“I am the first person to fill this position,” said Goldense. “I was originally brought in for night-time work, they didn’t have someone for after hours and this type of support is needed around the clock.”

Payne and his team’s line of work requires long periods of sitting, causing strain, tension, and fatigue on the body. Recently, the team received new cubicle walls to provide greater privacy in the sleep pods. In addition, there are massage chairs, and an athletic training table to help combat the bad posture they endure on the job.

“All of these things have made us better at our job," said Payne. "We didn’t even realize what we were missing until we got the [resiliency equipment] we have now. We just knew we were tearing our bodies down.”

Goldense described while in combat, the brain can cause physical stress from experiencing what is referred to as ‘moral injury’ by those who study the psychological impact of combat operations among certain segments of the military. To help counteract these stressors for the team, she developed individual fitness plans to make sure the flying unit performs optimally.

Some of the tactics she incorporates with the fitness plans focus on mobility stretches.

“Imagine just sitting in an upright position, for hours and hours on end,” said Goldense. “While we have people that can swap in and out [for crew relief], it is not that easy.”

While this technique is useful for combating fatigue, there are times when a team member cannot swap out at the end of their shift.

“That’s where I come in,” said Goldense, one of the many POTFF resources provided to the Wing. POTFF ensures special operations members have services to address the four main pillars of life -- physical, spiritual, psychological and social needs.

The athletic trainer position supports the physical pillar to optimize and sustain mission readiness.

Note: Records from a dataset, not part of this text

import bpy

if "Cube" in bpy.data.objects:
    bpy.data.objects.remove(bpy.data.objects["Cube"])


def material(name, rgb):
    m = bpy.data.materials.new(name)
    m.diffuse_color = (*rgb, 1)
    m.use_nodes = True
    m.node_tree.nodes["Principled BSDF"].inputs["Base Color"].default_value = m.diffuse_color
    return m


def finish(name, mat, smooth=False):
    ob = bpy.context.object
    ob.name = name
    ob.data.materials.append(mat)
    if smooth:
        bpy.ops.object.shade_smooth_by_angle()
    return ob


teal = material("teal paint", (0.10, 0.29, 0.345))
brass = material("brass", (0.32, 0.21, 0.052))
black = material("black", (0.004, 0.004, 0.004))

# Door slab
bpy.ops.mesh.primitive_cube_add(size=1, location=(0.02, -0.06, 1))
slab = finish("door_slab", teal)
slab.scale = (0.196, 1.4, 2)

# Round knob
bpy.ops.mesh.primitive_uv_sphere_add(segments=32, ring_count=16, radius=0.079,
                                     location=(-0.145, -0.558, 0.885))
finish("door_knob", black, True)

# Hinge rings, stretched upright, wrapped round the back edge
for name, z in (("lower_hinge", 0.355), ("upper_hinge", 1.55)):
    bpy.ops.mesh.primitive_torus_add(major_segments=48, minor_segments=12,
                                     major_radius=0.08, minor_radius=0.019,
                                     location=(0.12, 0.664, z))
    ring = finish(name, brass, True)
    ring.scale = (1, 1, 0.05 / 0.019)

She explained her process is to learn what ailments members might have from participating in activities with their families, so they are not compounding the situation by being stationary for prolonged periods of time.

“I need to make sure they are able to maintain that cognitive focus by mitigating physical pain so they continue the mission,” said Goldense.

Payne was able to go home that night to his family and avert a trip to the emergency room because of Goldense intervening.

“Her ability to assess the situation, and help me in that moment is indicative of the care she provides our Airmen every day,” said Payne.

Both Payne and Goldense established a trusting working relationship, and he has since referred several team members to her.

“Having someone like Ellie here has given us the opportunity as a community and me personally to be better prepared to do the job,” said Payne.